Supplied entries section start

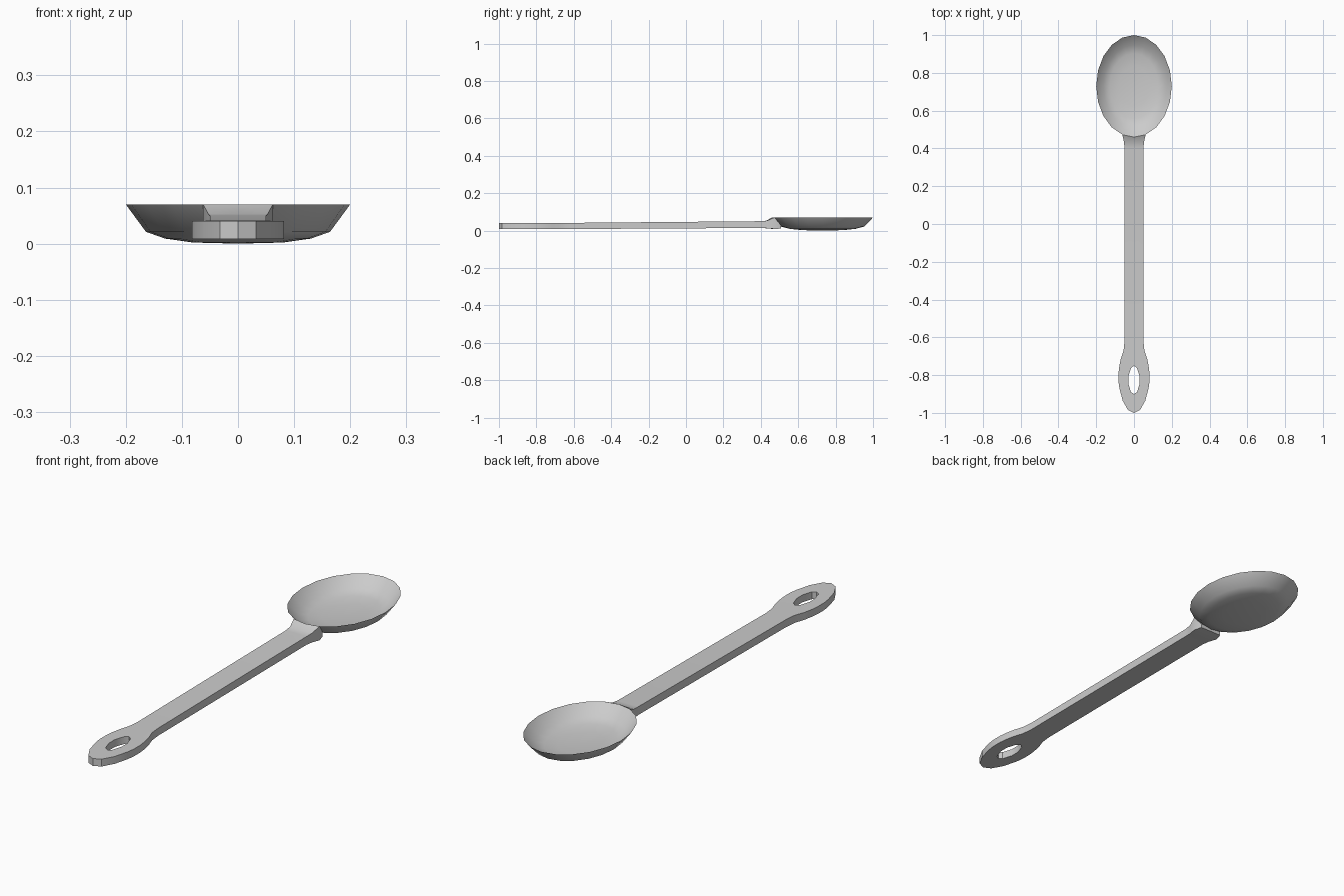
import bpy, bmesh
from math import sin, cos, tau, radians

if "Cube" in bpy.data.objects:
    bpy.data.objects.remove(bpy.data.objects["Cube"])


def finish(name, bm):
    bmesh.ops.remove_doubles(bm, verts=bm.verts, dist=0.0004)
    bmesh.ops.recalc_face_normals(bm, faces=bm.faces)
    mesh = bpy.data.meshes.new(name)
    bm.to_mesh(mesh)
    bm.free()
    obj = bpy.data.objects.new(name, mesh)
    bpy.context.collection.objects.link(obj)
    bpy.ops.object.select_all(action='DESELECT')
    obj.select_set(True)
    bpy.context.view_layer.objects.active = obj
    bpy.ops.object.shade_smooth_by_angle(angle=radians(35))
    return obj


# Bowl: thin oval dish, elliptical rings (radius fraction, height), outside then inside
outer = [(0, 0), (0.4, 0.002), (0.65, 0.009), (0.82, 0.021), (1, 0.07)]
inner = [(0.81, 0.026), (0.64, 0.014), (0.4, 0.007), (0, 0.005)]
SIDES = 20
bm = bmesh.new()
rings = [[bm.verts.new((0.2 * f * sin(tau * i / SIDES), 0.73 + 0.27 * f * cos(tau * i / SIDES), z))
          for i in range(SIDES)] for f, z in outer + inner]
for a, b in zip(rings, rings[1:]):
    for i in range(SIDES):
        j = (i + 1) % SIDES
        bm.faces.new((a[i], a[j], b[j], b[i]))
finish("bowl", bm)

# Handle: half-width stations (inner x, inner y, outer x, outer y, bottom z, top z)
stations = [
    (0, -1.0, 0, -1.0, 0.008, 0.04),
    (0, -0.96, 0.032, -0.985, 0.008, 0.04),
    (0, -0.90, 0.06, -0.935, 0.008, 0.04),
    (0.016, -0.89, 0.077, -0.87, 0.008, 0.04),
    (0.03, -0.845, 0.082, -0.835, 0.008, 0.04),
    (0.03, -0.805, 0.082, -0.79, 0.008, 0.04),
    (0.016, -0.763, 0.078, -0.755, 0.008, 0.04),
    (0, -0.75, 0.07, -0.715, 0.008, 0.04),
    (0, -0.67, 0.055, -0.67, 0.008, 0.041),
    (0, -0.62, 0.05, -0.62, 0.008, 0.041),
    (0, 0.40, 0.05, 0.40, 0.014, 0.05),
    (0, 0.43, 0.053, 0.435, 0.012, 0.053),
    (0, 0.46, 0.062, 0.473, 0.009, 0.07),
    (0, 0.509, 0.052, 0.509, 0.010, 0.027),
]
bm = bmesh.new()
for side in (1, -1):
    rows = []
    for xi, yi, xo, yo, zb, zt in stations:
        rows.append([bm.verts.new((side * x, y, z)) for x, y, z in
                     ((xi, yi, zb), (xo, yo, zb), (xo, yo, zt), (xi, yi, zt))])
    for k, (a, b) in enumerate(zip(rows, rows[1:])):
        in_hole = stations[k][0] > 0 or stations[k + 1][0] > 0
        for i in range(4 if in_hole else 3):
            j = (i + 1) % 4
            bm.faces.new((a[i], a[j], b[j], b[i]))
    bm.faces.new(rows[-1])
finish("handle", bm)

Supplied entries section end

→ Problem requirements
The answer must be a word-for-word copy of all the entries, containing no pictures.

→ The completed task
import bpy, bmesh
from math import sin, cos, tau, radians

if "Cube" in bpy.data.objects:
    bpy.data.objects.remove(bpy.data.objects["Cube"])


def finish(name, bm):
    bmesh.ops.remove_doubles(bm, verts=bm.verts, dist=0.0004)
    bmesh.ops.recalc_face_normals(bm, faces=bm.faces)
    mesh = bpy.data.meshes.new(name)
    bm.to_mesh(mesh)
    bm.free()
    obj = bpy.data.objects.new(name, mesh)
    bpy.context.collection.objects.link(obj)
    bpy.ops.object.select_all(action='DESELECT')
    obj.select_set(True)
    bpy.context.view_layer.objects.active = obj
    bpy.ops.object.shade_smooth_by_angle(angle=radians(35))
    return obj


# Bowl: thin oval dish, elliptical rings (radius fraction, height), outside then inside
outer = [(0, 0), (0.4, 0.002), (0.65, 0.009), (0.82, 0.021), (1, 0.07)]
inner = [(0.81, 0.026), (0.64, 0.014), (0.4, 0.007), (0, 0.005)]
SIDES = 20
bm = bmesh.new()
rings = [[bm.verts.new((0.2 * f * sin(tau * i / SIDES), 0.73 + 0.27 * f * cos(tau * i / SIDES), z))
          for i in range(SIDES)] for f, z in outer + inner]
for a, b in zip(rings, rings[1:]):
    for i in range(SIDES):
        j = (i + 1) % SIDES
        bm.faces.new((a[i], a[j], b[j], b[i]))
finish("bowl", bm)

# Handle: half-width stations (inner x, inner y, outer x, outer y, bottom z, top z)
stations = [
    (0, -1.0, 0, -1.0, 0.008, 0.04),
    (0, -0.96, 0.032, -0.985, 0.008, 0.04),
    (0, -0.90, 0.06, -0.935, 0.008, 0.04),
    (0.016, -0.89, 0.077, -0.87, 0.008, 0.04),
    (0.03, -0.845, 0.082, -0.835, 0.008, 0.04),
    (0.03, -0.805, 0.082, -0.79, 0.008, 0.04),
    (0.016, -0.763, 0.078, -0.755, 0.008, 0.04),
    (0, -0.75, 0.07, -0.715, 0.008, 0.04),
    (0, -0.67, 0.055, -0.67, 0.008, 0.041),
    (0, -0.62, 0.05, -0.62, 0.008, 0.041),
    (0, 0.40, 0.05, 0.40, 0.014, 0.05),
    (0, 0.43, 0.053, 0.435, 0.012, 0.053),
    (0, 0.46, 0.062, 0.473, 0.009, 0.07),
    (0, 0.509, 0.052, 0.509, 0.010, 0.027),
]
bm = bmesh.new()
for side in (1, -1):
    rows = []
    for xi, yi, xo, yo, zb, zt in stations:
        rows.append([bm.verts.new((side * x, y, z)) for x, y, z in
                     ((xi, yi, zb), (xo, yo, zb), (xo, yo, zt), (xi, yi, zt))])
    for k, (a, b) in enumerate(zip(rows, rows[1:])):
        in_hole = stations[k][0] > 0 or stations[k + 1][0] > 0
        for i in range(4 if in_hole else 3):
            j = (i + 1) % 4
            bm.faces.new((a[i], a[j], b[j], b[i]))
    bm.faces.new(rows[-1])
finish("handle", bm)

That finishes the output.